  4. "There isn't anything to establish the foreground. Put some bushes or a tree in front."
Now, all of these critiques could 'fix' the work, in some way. Some of these critiques are worse than others, but there is only one critique in this list that is completely appropriate.

Can you guess?

That's right. The second one. It's the only critique that works to improve what is already there, instead of trying to alter the artist's vision of the image overall. It's also providing information on how to change it, and (as a bonus!) gives resources on how to do so. By listening to the 2nd critique, the artist can improve their work and get better at it, instead of giving up, covering up, or giving in.

Certainly, there is a time and place to use techniques expressed in critique 3 & 4, but these should largely be limited to suggestion with a following reason.

Which brings me to the second trait:

2. It is honest, objective or acceptably subjective - it focuses on what can be reasonably fixed.

There is a large difference between a subjective critique, and an objective critique.

In the previous section, critique number four would be considered a subjective critique. The image may or may not need more depth - perhaps the artist did not want to put trees and bushes in the way. Subjective critiques often point out things that are of a personal viewpoint or taste, but may or may not be a bad critique in essence.

Let's make number four a better subjective critique:

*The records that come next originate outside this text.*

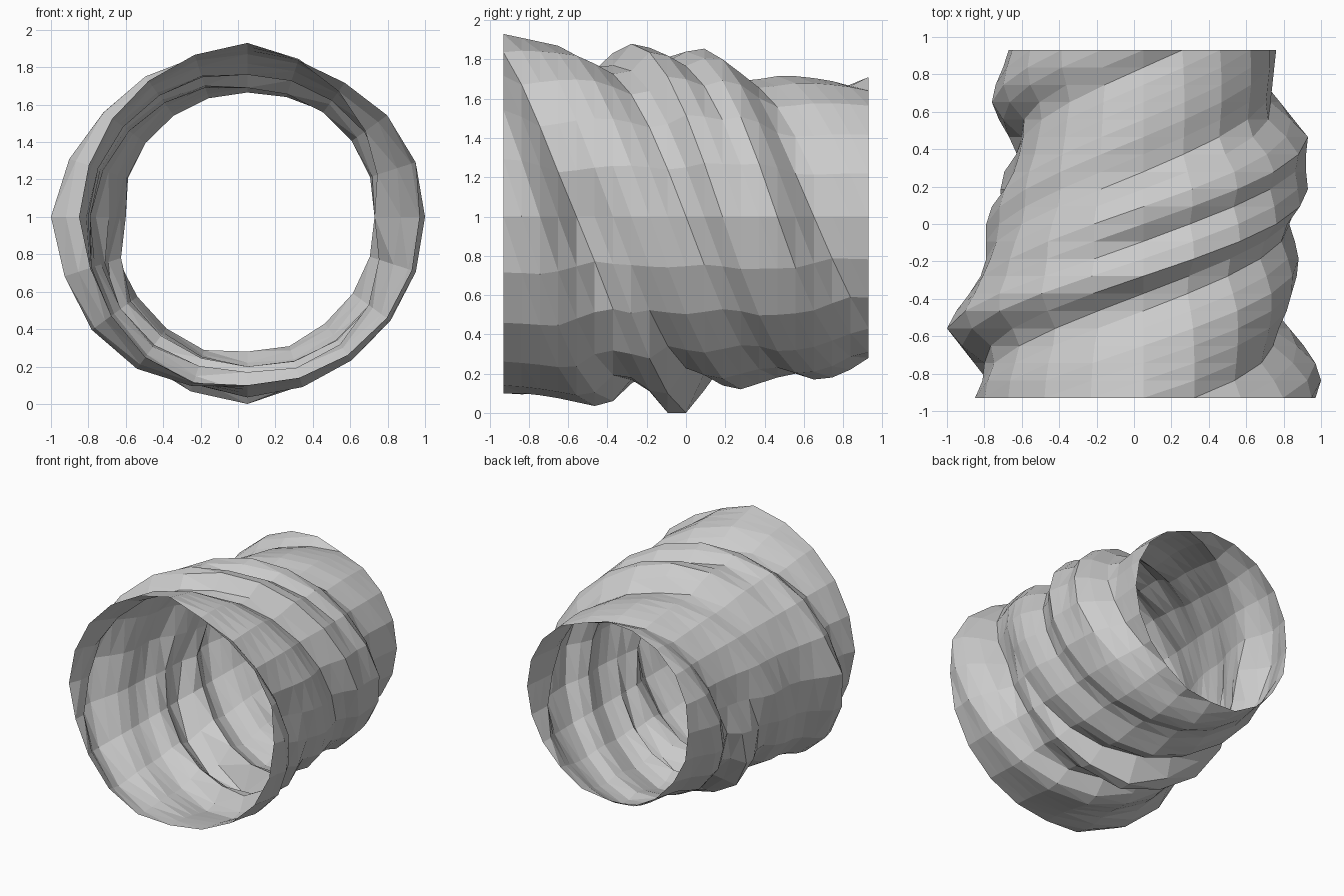
import bpy, bmesh, math

if "Cube" in bpy.data.objects:
    bpy.data.objects.remove(bpy.data.objects["Cube"])

ROWS, COLS = 21, 20
LENGTH = 1.86
AXIS_X, AXIS_Z = 0.05, 1.0

# Radius along the tube (front to back), clockwise from the left
LEFT = [.90, .86, .85, .97, 1.05, 1.0, .93, .87, .84, .84, .84,
        .81, .74, .70, .68, .65, .75, .81, .79, .75, .72]
TOP = [.93, .91, .89, .87, .82, .76, .77, .88, .86, .79, .84,
       .855, .79, .69, .70, .715, .715, .705, .69, .665, .71]
RIGHT = [.92, .95, .92, .82, .68, .72, .78, .82, .83, .81, .78,
         .82, .88, .87, .87, .88, .79, .68, .69, .70, .71]
BOTTOM = [.90, .90, .91, .925, .945, .965, .94, .83, .89, 1.0, 1.0,
          .80, .86, .88, .85, .82, .80, .83, .82, .78, .72]
LOWER_LEFT = [.91, .97, 1.03, 1.03, .97, .93, .92, .92, .87, .82, .88,
              .96, .92, .76, .80, .84, .83, .78, .76, .74, .72]
# Column, profile, rows each ridge advances before the next profile
SIDES = [(0, LEFT, 4.0), (5, TOP, 5.0), (10, RIGHT, 4.6),
         (15, BOTTOM, 2.0), (17.5, LOWER_LEFT, 2.0), (20, LEFT, 0)]


def sample(profile, row):
    row = min(max(row, 0), ROWS - 1)
    i = min(int(row), ROWS - 2)
    f = row - i
    return profile[i] * (1 - f) + profile[i + 1] * f


def radius(row, col):
    """Blend neighbouring profiles along the helix so ridges spiral."""
    for (c0, p0, s), (c1, p1, _) in zip(SIDES, SIDES[1:]):
        if c0 <= col < c1:
            t = (col - c0) / (c1 - c0)
            a = sample(p0, row - s * t)
            b = sample(p1, row + s * (1 - t))
            return a * (1 - t) + b * t


# Open, single-skinned spiral-ridged tube; triangle diagonals follow the helix
bm = bmesh.new()
rings = []
for r in range(ROWS):
    y = -LENGTH / 2 + LENGTH * r / (ROWS - 1)
    ring = []
    for c in range(COLS):
        ang = math.pi - 2 * math.pi * c / COLS
        rad = radius(r, c)
        ring.append(bm.verts.new((AXIS_X + rad * math.cos(ang), y,
                                  AXIS_Z + rad * math.sin(ang))))
    rings.append(ring)
for a, b in zip(rings, rings[1:]):
    for c in range(COLS):
        d = (c + 1) % COLS
        bm.faces.new((a[c], b[c], b[d]))
        bm.faces.new((a[c], b[d], a[d]))
bmesh.ops.recalc_face_normals(bm, faces=bm.faces)

mesh = bpy.data.meshes.new("spiral_tube")
bm.to_mesh(mesh)
bm.free()
mat = bpy.data.materials.new("light grey")
mat.diffuse_color = (0.6, 0.6, 0.6, 1)
mat.use_nodes = True
mat.node_tree.nodes["Principled BSDF"].inputs["Base Color"].default_value = mat.diffuse_color
mesh.materials.append(mat)
tube = bpy.data.objects.new("spiral_tube", mesh)
bpy.context.collection.objects.link(tube)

"Something that I can suggest, if you want to give the image more depth, is to put something in the foreground. Placing a bush or a tree there can make the image look more three-dimensional."

This is all someone needs in terms of suggestively improving a piece, within reason. It's subjective, but still helpful and reasonable. The only problem with a critique like this, is that it is not a critique that focuses on something solid within the work. It only holds merit

Foremost, the best sort of critique is certainly an objective critique. Let's use critique number 2 again as an example:

"The hands are too big, and the feet are only partially drawn. The foot should be as long as the forearm, and the hand should be about the size of her face."

This specifically talks about a part of the work that needs to be attended to, instead of simply hinting at something that isn't there.

Note that both examples are also within applicable reason. These things can be fixed easily. Even the subjective critique is an easy addition to the image. Suggesting the image be altered so that the horse is a grizzly bear and the woman is a gnome wearing a sock for a hat - while awesome in theory - is not within reason.

3. Well-articulated and self-aware.

A good critique is well-thought-out and well-spoken. It is aware that it is a critique, offers different opinions, and ideally encourages as much as it criticizes. When you criticize someone's work, keep in mind that you're speaking to a human being, and applying personal viewpoints to something that is not your own. When you're being criticized, keep in mind that you are listening to a human being - they can only give so much in the way of applicable criticism.

In other words, the criticism should really know what it's talking about.

Let's use number 3 from the list as an example this time. This is actually a very poor critique, as it suggests the individual themselves is not a very good artist - instead of sticking with, and learning something new to fix the problem (learning how to draw hands/feet), they give stagnant advice: they suggest that parts of the image should be purposefully 'covered up' and 'hidden'.

While this is good advice in some situations, it shouldn't be made into a habit. Here's a much better way to word that critique:

"A trick some artists use when they're just starting out is using parts of the environment, clothes, and hair to strategically cover parts of the image they can't draw well. They have the face turned away from the image, to keep from drawing faces. They cover the feet with cloth and stick hands in pockets. It's a good temporary solution, and you could use it in this image, here, but you really need to practice and learn how to draw hands and feet properly."

(cont. in Part 2)